Task item:
Go through the data and copy each line that holds "materials".

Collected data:
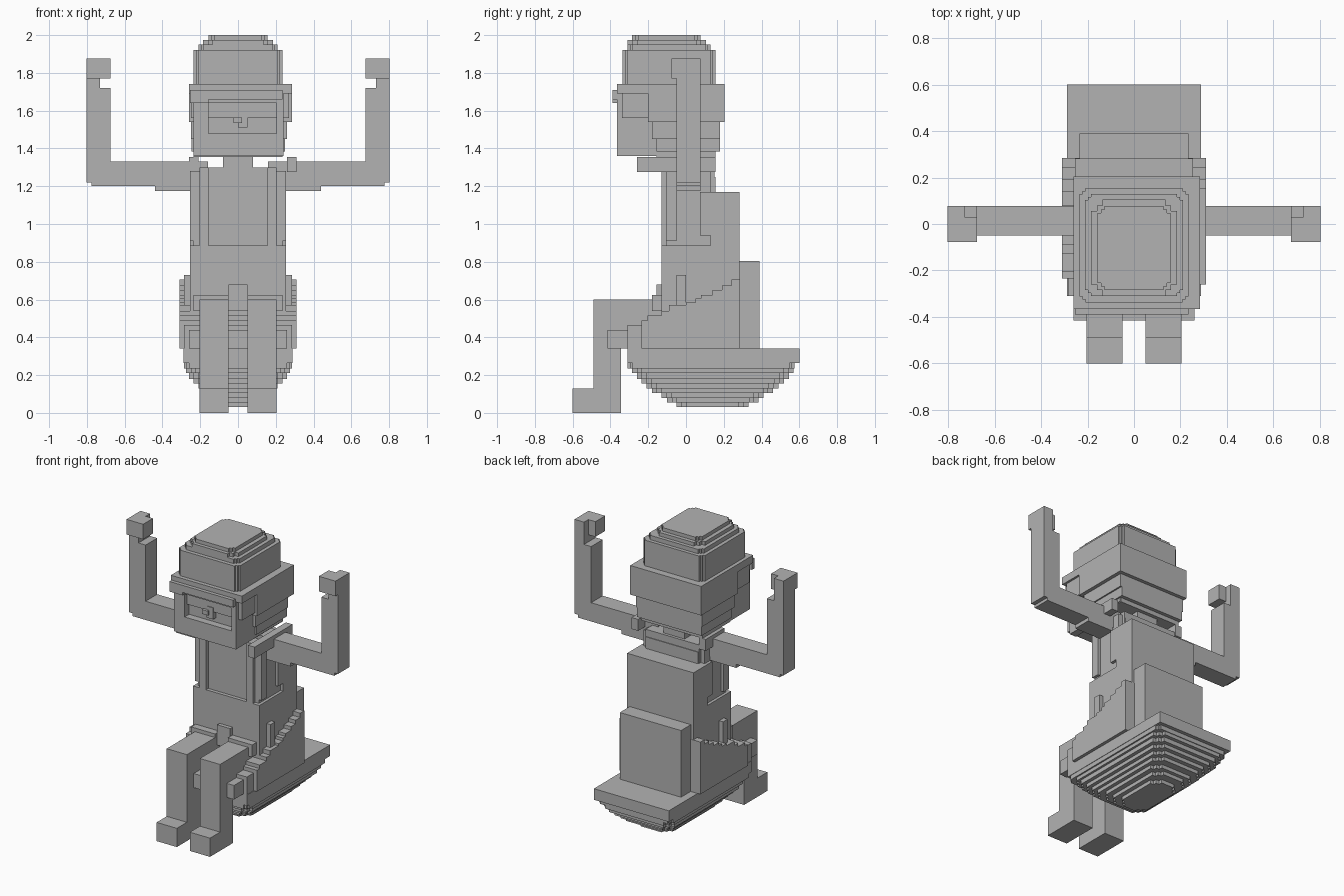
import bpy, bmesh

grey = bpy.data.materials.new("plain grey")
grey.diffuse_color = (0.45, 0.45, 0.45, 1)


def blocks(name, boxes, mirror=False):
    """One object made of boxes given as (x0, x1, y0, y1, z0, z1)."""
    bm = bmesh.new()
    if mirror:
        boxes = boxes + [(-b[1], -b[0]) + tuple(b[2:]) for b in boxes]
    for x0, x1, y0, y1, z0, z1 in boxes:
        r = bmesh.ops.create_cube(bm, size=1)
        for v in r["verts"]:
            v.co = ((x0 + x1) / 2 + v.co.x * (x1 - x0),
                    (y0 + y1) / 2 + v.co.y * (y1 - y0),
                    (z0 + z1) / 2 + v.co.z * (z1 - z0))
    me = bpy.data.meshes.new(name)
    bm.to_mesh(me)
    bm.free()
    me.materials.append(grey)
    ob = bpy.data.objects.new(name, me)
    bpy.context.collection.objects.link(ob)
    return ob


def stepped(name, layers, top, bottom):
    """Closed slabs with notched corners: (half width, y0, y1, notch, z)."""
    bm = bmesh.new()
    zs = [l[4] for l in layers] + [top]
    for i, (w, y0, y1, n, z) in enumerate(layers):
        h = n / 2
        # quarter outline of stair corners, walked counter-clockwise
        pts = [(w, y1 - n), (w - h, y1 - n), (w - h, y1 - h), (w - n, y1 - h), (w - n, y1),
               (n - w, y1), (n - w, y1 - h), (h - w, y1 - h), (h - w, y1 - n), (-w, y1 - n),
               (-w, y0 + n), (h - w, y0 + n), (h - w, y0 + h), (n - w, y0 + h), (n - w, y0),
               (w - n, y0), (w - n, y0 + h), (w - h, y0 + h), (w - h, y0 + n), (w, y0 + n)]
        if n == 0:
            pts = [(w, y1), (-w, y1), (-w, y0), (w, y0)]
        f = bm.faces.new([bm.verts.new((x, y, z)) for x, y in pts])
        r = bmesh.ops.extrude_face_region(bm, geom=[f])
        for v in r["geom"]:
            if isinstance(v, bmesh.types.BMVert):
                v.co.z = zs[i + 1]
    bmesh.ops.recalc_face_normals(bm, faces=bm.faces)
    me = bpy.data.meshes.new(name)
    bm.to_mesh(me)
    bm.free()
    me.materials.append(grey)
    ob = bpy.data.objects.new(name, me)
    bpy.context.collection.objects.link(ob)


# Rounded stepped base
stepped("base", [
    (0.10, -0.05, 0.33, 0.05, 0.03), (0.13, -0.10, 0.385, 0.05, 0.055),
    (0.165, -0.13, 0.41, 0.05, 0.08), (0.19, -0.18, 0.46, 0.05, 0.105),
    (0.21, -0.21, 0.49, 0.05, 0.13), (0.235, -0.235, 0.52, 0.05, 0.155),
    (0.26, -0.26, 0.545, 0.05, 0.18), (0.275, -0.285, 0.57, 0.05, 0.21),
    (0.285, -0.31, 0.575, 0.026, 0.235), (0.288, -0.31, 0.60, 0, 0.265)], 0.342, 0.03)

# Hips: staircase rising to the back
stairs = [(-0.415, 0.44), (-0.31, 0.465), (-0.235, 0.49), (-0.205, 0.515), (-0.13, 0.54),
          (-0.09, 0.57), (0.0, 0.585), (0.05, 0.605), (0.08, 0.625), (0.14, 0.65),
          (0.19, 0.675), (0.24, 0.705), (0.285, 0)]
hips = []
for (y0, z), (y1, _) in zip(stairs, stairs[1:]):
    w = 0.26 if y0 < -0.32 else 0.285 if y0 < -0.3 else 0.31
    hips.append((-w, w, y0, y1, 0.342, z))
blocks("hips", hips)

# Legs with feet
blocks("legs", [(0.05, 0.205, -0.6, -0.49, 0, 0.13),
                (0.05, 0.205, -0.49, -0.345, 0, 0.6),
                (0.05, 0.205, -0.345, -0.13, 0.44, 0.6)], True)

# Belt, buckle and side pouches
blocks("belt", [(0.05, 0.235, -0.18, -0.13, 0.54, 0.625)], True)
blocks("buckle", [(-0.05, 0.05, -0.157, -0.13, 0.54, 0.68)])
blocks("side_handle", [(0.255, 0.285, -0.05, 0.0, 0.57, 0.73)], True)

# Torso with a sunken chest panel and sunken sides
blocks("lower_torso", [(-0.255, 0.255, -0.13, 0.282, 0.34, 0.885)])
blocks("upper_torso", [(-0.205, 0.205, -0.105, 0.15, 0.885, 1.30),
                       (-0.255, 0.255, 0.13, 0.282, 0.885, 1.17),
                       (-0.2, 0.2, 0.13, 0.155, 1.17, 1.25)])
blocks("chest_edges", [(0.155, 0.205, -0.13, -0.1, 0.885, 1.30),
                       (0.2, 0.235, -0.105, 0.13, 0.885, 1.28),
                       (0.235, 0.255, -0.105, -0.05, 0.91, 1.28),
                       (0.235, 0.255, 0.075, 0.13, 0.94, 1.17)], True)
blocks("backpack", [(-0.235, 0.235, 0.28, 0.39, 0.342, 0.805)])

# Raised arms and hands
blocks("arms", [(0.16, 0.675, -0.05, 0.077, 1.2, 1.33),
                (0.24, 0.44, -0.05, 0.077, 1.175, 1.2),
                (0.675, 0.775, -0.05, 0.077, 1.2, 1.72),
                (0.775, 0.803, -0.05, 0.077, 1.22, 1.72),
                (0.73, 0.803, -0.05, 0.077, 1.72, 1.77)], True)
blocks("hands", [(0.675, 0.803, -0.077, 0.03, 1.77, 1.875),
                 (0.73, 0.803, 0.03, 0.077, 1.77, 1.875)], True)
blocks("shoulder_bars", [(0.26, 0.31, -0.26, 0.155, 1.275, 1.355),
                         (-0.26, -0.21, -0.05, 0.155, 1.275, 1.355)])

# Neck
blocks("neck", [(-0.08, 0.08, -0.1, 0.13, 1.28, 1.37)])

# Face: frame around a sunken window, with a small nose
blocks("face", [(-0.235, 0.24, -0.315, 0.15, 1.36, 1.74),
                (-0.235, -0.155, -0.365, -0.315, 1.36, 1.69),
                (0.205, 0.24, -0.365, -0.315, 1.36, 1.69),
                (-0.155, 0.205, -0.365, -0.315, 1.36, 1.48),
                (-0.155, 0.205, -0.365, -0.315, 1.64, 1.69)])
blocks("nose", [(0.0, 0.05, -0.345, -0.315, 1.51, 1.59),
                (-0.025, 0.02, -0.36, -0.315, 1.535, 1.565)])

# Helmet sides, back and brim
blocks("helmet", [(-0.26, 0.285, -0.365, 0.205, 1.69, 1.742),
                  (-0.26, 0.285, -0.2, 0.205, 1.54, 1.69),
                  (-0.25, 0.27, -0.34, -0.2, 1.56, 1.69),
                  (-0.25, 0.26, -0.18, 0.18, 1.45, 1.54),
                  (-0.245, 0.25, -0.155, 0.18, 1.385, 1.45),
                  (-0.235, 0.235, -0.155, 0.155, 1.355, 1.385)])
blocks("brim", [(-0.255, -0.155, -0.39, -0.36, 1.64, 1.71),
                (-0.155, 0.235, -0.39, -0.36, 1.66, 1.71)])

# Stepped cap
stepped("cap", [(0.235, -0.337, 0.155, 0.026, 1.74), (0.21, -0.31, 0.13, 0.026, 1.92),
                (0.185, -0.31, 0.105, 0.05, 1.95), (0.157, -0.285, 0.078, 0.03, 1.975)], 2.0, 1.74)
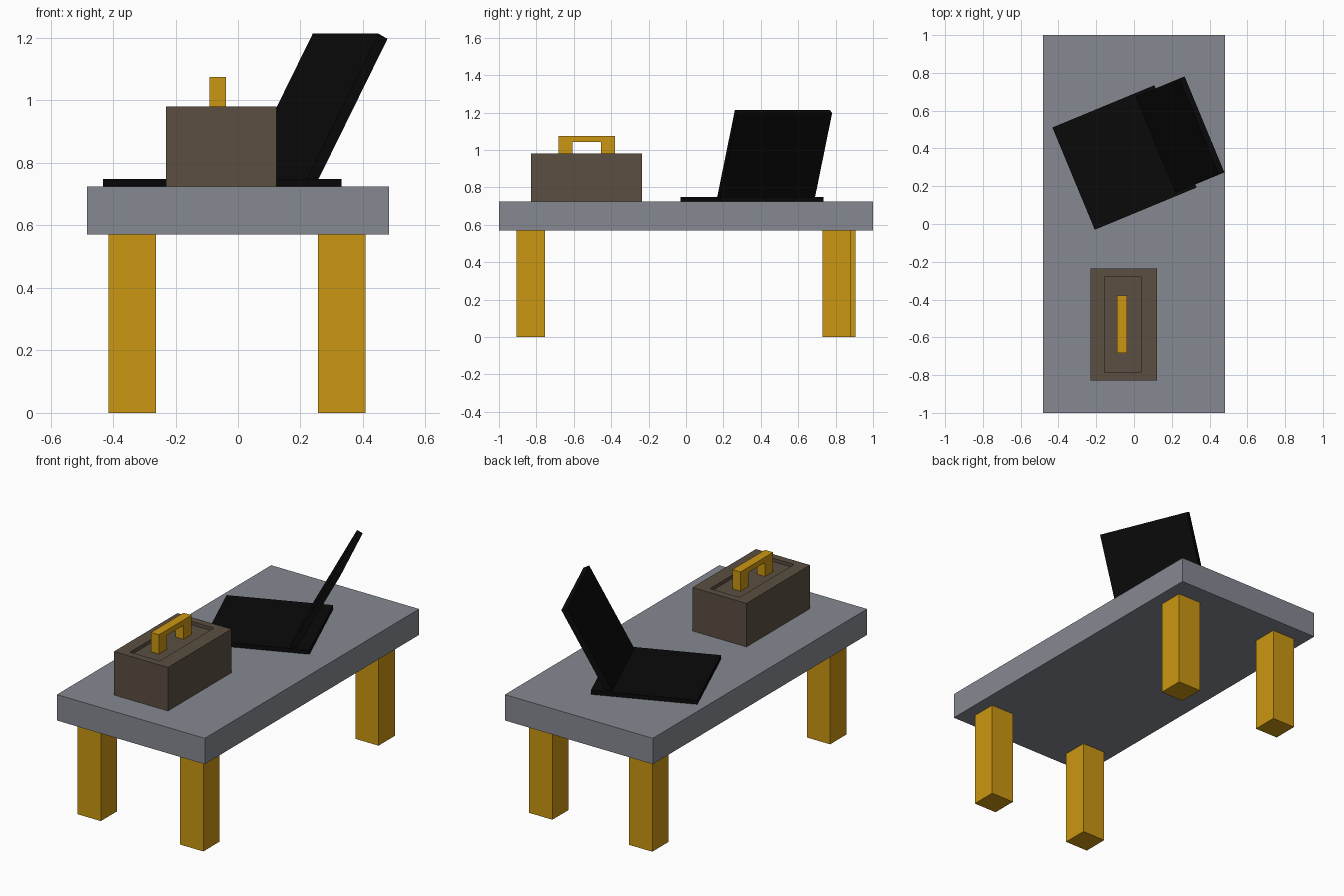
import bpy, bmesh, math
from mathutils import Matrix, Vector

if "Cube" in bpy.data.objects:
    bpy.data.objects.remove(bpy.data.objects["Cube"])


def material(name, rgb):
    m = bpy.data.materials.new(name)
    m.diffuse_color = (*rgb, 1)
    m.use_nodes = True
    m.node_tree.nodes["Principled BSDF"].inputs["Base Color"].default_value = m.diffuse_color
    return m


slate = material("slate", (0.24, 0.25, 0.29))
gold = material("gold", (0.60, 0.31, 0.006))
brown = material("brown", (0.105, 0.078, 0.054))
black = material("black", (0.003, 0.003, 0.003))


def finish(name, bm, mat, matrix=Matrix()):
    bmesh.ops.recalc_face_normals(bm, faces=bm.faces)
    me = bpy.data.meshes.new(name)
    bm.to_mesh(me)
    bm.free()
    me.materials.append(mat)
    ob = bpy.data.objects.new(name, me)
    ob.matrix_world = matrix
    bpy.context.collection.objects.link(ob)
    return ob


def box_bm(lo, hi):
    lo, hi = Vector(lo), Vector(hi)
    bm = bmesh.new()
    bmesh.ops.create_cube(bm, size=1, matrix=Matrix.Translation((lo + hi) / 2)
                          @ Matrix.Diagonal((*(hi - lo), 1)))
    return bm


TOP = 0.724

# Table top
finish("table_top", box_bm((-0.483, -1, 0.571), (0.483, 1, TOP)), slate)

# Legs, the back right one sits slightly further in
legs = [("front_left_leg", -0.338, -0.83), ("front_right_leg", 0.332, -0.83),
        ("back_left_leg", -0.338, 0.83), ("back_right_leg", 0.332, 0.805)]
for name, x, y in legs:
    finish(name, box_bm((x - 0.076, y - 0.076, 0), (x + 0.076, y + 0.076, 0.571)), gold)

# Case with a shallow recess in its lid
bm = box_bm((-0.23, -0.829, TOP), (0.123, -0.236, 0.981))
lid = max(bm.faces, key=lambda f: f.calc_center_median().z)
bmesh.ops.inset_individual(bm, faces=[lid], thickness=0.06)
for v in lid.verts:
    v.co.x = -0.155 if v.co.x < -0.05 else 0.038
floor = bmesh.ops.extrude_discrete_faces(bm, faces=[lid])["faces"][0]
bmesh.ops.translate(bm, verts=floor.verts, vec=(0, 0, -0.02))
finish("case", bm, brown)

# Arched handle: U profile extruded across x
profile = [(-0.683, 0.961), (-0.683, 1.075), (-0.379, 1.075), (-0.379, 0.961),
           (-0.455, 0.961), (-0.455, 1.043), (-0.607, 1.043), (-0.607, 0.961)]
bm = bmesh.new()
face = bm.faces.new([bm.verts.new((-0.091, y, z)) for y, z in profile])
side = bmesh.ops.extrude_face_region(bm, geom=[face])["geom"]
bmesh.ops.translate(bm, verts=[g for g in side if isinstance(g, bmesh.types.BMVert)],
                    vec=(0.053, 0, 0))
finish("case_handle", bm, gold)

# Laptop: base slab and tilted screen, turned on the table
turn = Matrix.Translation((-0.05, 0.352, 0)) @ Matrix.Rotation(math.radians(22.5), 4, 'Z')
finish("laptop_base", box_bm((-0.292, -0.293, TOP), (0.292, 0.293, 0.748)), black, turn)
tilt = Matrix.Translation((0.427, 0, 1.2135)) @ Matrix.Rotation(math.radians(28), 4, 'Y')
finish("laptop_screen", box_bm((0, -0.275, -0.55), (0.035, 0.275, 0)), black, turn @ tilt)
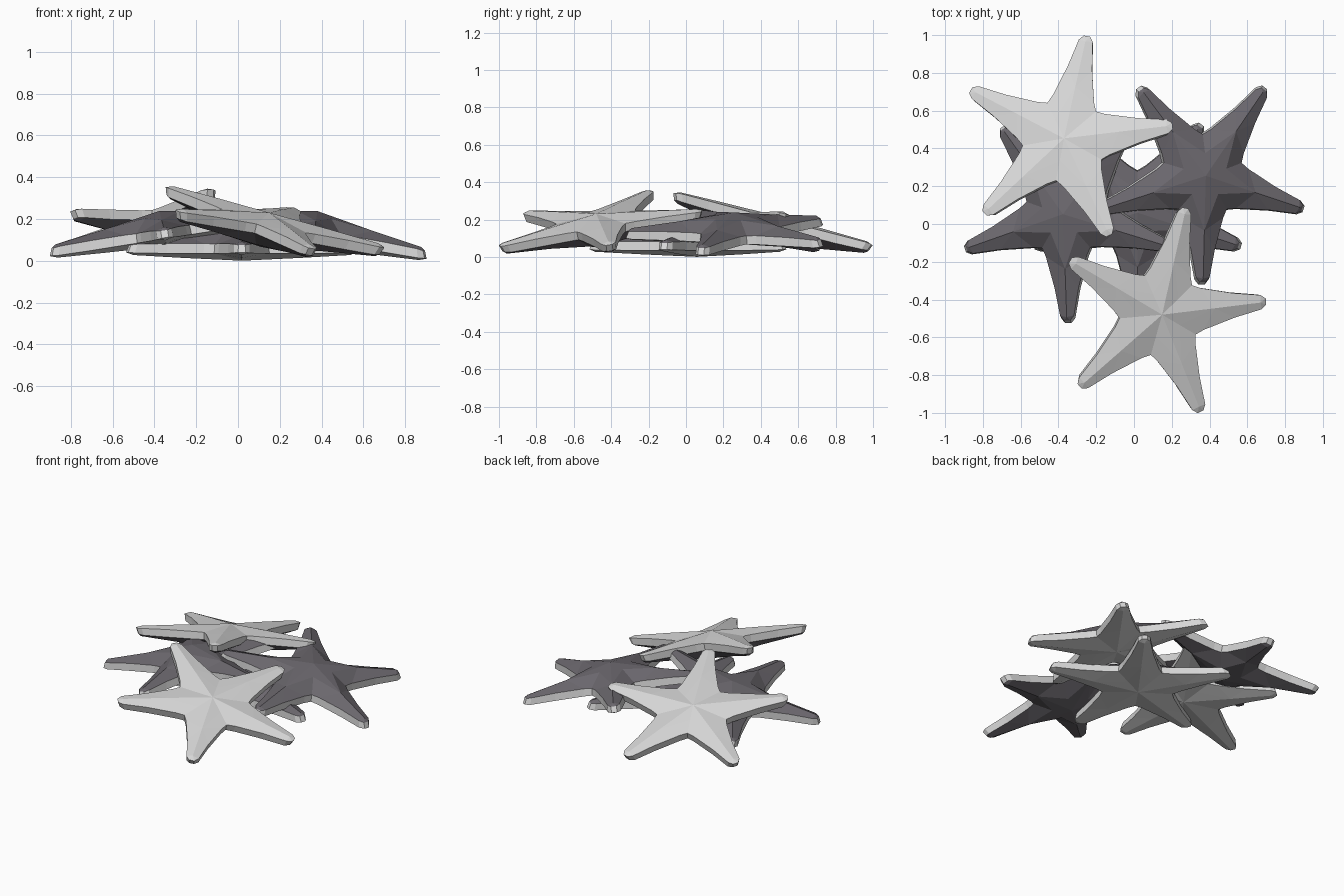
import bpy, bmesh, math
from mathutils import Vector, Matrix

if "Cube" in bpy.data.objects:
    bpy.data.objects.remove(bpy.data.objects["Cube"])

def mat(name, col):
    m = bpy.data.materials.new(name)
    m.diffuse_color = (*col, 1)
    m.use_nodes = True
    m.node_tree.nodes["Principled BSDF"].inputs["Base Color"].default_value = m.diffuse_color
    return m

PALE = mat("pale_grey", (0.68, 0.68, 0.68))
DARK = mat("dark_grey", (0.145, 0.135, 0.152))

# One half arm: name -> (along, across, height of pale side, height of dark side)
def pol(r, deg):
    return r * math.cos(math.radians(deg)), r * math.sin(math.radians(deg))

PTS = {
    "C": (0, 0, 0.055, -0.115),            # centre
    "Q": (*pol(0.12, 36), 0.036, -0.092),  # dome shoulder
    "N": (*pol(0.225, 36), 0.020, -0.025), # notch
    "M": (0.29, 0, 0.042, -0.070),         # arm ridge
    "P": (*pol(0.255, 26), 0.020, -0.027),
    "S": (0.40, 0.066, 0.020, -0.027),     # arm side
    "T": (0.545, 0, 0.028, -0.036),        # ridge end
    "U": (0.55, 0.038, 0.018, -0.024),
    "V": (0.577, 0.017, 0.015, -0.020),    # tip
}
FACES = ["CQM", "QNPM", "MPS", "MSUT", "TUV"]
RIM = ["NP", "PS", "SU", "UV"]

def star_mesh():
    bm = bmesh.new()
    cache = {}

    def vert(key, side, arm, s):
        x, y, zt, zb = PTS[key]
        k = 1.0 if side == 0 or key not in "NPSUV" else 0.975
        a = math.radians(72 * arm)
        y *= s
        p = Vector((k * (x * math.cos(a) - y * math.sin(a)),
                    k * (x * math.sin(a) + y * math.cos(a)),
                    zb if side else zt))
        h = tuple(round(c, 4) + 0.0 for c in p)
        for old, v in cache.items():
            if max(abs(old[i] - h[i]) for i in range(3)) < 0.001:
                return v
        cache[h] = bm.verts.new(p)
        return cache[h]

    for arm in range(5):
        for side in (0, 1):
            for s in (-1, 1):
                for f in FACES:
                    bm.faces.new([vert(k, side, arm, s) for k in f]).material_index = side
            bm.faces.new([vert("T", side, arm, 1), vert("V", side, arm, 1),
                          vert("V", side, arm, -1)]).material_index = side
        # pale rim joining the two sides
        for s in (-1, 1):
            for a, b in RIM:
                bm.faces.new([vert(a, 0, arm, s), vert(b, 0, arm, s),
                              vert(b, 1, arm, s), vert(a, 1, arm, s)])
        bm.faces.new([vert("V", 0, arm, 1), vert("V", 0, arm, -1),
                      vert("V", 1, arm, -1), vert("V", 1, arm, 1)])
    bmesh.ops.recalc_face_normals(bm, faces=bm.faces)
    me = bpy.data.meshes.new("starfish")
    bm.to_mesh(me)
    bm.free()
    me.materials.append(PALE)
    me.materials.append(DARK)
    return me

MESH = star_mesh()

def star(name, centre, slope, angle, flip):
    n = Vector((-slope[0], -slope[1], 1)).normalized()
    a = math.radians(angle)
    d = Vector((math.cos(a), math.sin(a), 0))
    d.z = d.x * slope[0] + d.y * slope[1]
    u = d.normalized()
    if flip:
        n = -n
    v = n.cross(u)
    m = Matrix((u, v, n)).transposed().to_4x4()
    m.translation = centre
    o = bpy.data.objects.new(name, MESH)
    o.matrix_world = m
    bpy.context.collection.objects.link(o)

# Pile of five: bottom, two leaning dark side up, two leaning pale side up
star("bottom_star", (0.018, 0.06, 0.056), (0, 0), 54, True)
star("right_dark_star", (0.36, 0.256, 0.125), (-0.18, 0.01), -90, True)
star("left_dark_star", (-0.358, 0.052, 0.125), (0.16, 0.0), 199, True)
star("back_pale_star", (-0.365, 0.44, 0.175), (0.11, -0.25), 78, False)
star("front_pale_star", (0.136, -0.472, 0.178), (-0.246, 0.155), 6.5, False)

Task response:
grey = bpy.data.materials.new("plain grey")
    me.materials.append(grey)
    me.materials.append(grey)
    m = bpy.data.materials.new(name)
    me.materials.append(mat)
    m = bpy.data.materials.new(name)
    me.materials.append(PALE)
    me.materials.append(DARK)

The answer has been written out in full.